Collective Intelligence is the ABC of Internet as well as the fundamental Power! David & Danny think that Collective Intelligence does not exist in the service of what is so called currently Blog(or minihompy). What do you think?
What is Collective intelligence?
Collective intelligence as characterized by Tom Atlee, Douglas Engelbart, Cliff Joslyn, Ron Dembo, and other theorists, is that which overcomes groupthink and individual cognitive bias in order to allow a relatively large number of people to cooperate in one process – leading to reliable action.
A large number of cooperating entities can cooperate so closely as to become indistinguishable from a single organism with a single focus of attention and threshold of action.
Collective intelligence, which has antecedents in Pierre Teilhard de Chardin’s concept of noosphere as well as H.G. Wells’s concept of world brain, has more recently been examined in depth by Pierre Levy in a book by the same name, by Howard Bloom in Global Brain, by Howard Rheingold in Smart Mobs, and by Robert David Steele Vivas in The New Craft of Intelligence in which the concepts of all citizens as intelligence minutemen, drawing only on legal and ethical sources of information, create public intelligence that keeps public officials and corporate managers honest, come together to turn the concept of national intelligence (previously about spies and secrecy) on its head.
Collective intelligence is at root a *human* enterprise, in which mind-sets, a willingness to share, and an openness to the value of distributed intelligence for the common good are paramount.
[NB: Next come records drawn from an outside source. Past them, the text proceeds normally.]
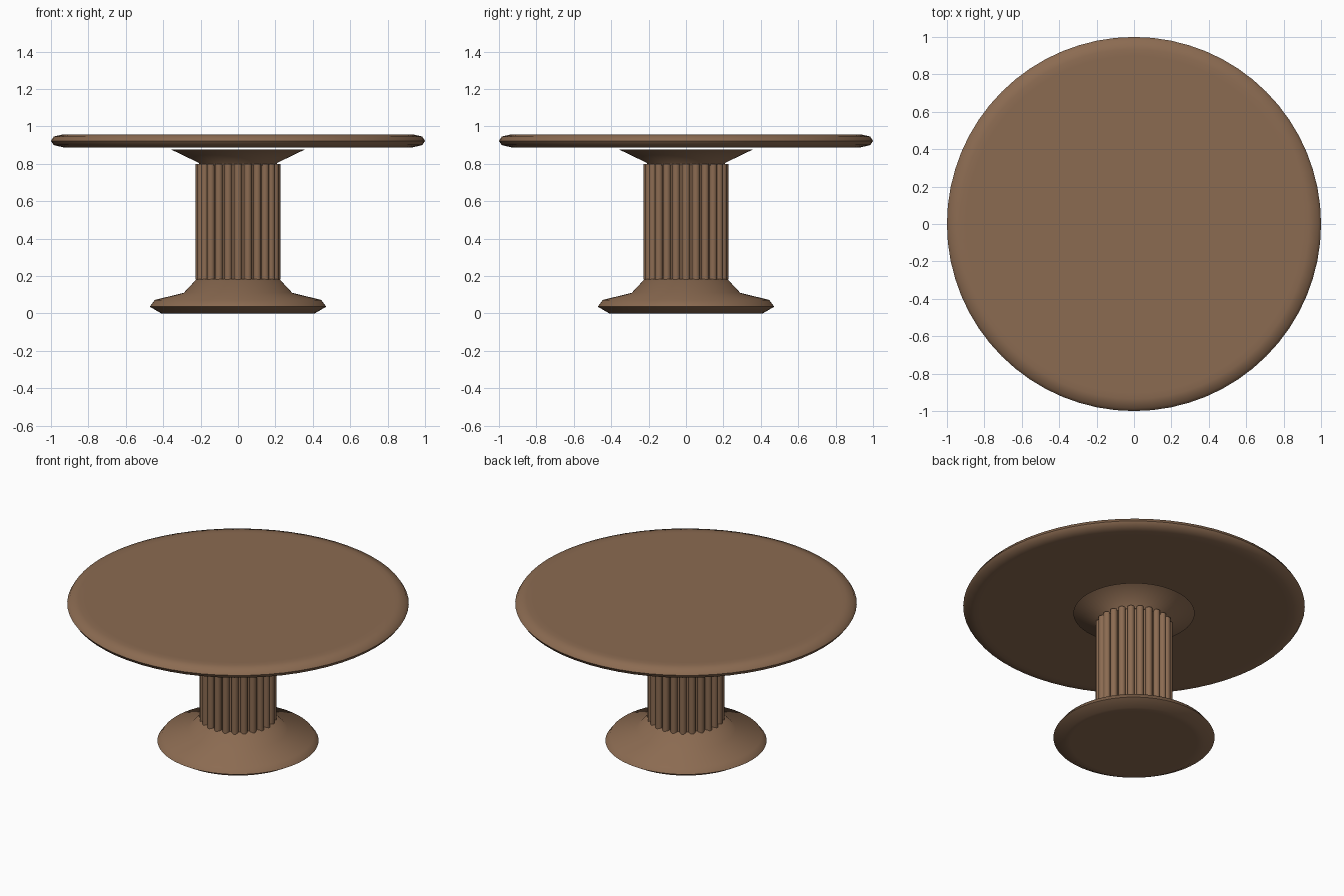
import bpy
import bmesh
import math
from mathutils import Matrix

cube = bpy.data.objects.get("Cube")
if cube:
    bpy.data.objects.remove(cube, do_unlink=True)

# Single wood colour
WOOD = (0.26, 0.147, 0.083, 1)
wood = bpy.data.materials.new("brown wood")
wood.use_nodes = True
wood.diffuse_color = WOOD
wood.node_tree.nodes["Principled BSDF"].inputs["Base Color"].default_value = WOOD


def finish(name, bm, angle):
    """Turn a bmesh into a smooth-shaded wooden object."""
    bmesh.ops.recalc_face_normals(bm, faces=bm.faces)
    mesh = bpy.data.meshes.new(name)
    bm.to_mesh(mesh)
    bm.free()
    mesh.materials.append(wood)
    obj = bpy.data.objects.new(name, mesh)
    bpy.context.collection.objects.link(obj)
    bpy.ops.object.select_all(action="DESELECT")
    obj.select_set(True)
    bpy.context.view_layer.objects.active = obj
    bpy.ops.object.shade_smooth_by_angle(angle=math.radians(angle))
    return obj


def turned(name, profile, angle=60, sides=64):
    """Revolve (radius, height) points around z and cap both ends."""
    bm = bmesh.new()
    rings = []
    for r, z in profile:
        rings.append([bm.verts.new((r * math.cos(math.tau * i / sides),
                                    r * math.sin(math.tau * i / sides), z))
                      for i in range(sides)])
    for low, high in zip(rings, rings[1:]):
        for i in range(sides):
            j = (i + 1) % sides
            bm.faces.new((low[i], low[j], high[j], high[i]))
    bm.faces.new(rings[0])
    bm.faces.new(rings[-1])
    return finish(name, bm, angle)


# Round top with a softened rim
turned("tabletop", [(0.9, 0.888), (0.935, 0.888), (0.985, 0.9), (1.0, 0.922),
                    (0.985, 0.946), (0.935, 0.957), (0.9, 0.957)])

# Flared collar just under the top
turned("collar", [(0.205, 0.79), (0.21, 0.805), (0.355, 0.875)])

# Spreading foot
turned("pedestal_foot", [(0.37, 0), (0.41, 0), (0.472, 0.036), (0.445, 0.072),
                         (0.29, 0.11), (0.22, 0.185)])

# Column core
turned("column_core", [(0.2, 0.18), (0.2, 0.802)])

# Ring of upright rods around the core
REEDS = 24
bm = bmesh.new()
for i in range(REEDS):
    place = (Matrix.Rotation(math.tau * i / REEDS, 4, "Z")
             @ Matrix.Translation((0.205, 0, 0.49)))
    bmesh.ops.create_cone(bm, cap_ends=True, segments=16, radius1=0.021,
                          radius2=0.021, depth=0.62, matrix=place)
finish("column_reeds", bm, 40)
Individuals who respect collective intelligence are confident of their own abilities, and recognize that the whole is indeed greater than the sum of any individual parts.
One measure sometimes applied, especially by more artificial intelligence focused theorists like Douglas Engelbart, is collective intelligence quotient (or cooperation quotient), which presumably can be measured like the individual intelligence quotient (IQ) – thus making it possible to determine the marginal extra intelligence added by each new individual participating in the collective.
Maximizing collective intelligence relies on the ability of an organization to accept and develop The Golden Suggestion,” which is any potentially useful input from any member. Group think often hampers collective intelligence by limiting input to a select few individuals or filtering potential Golden Suggestions without fully developing them to implementation.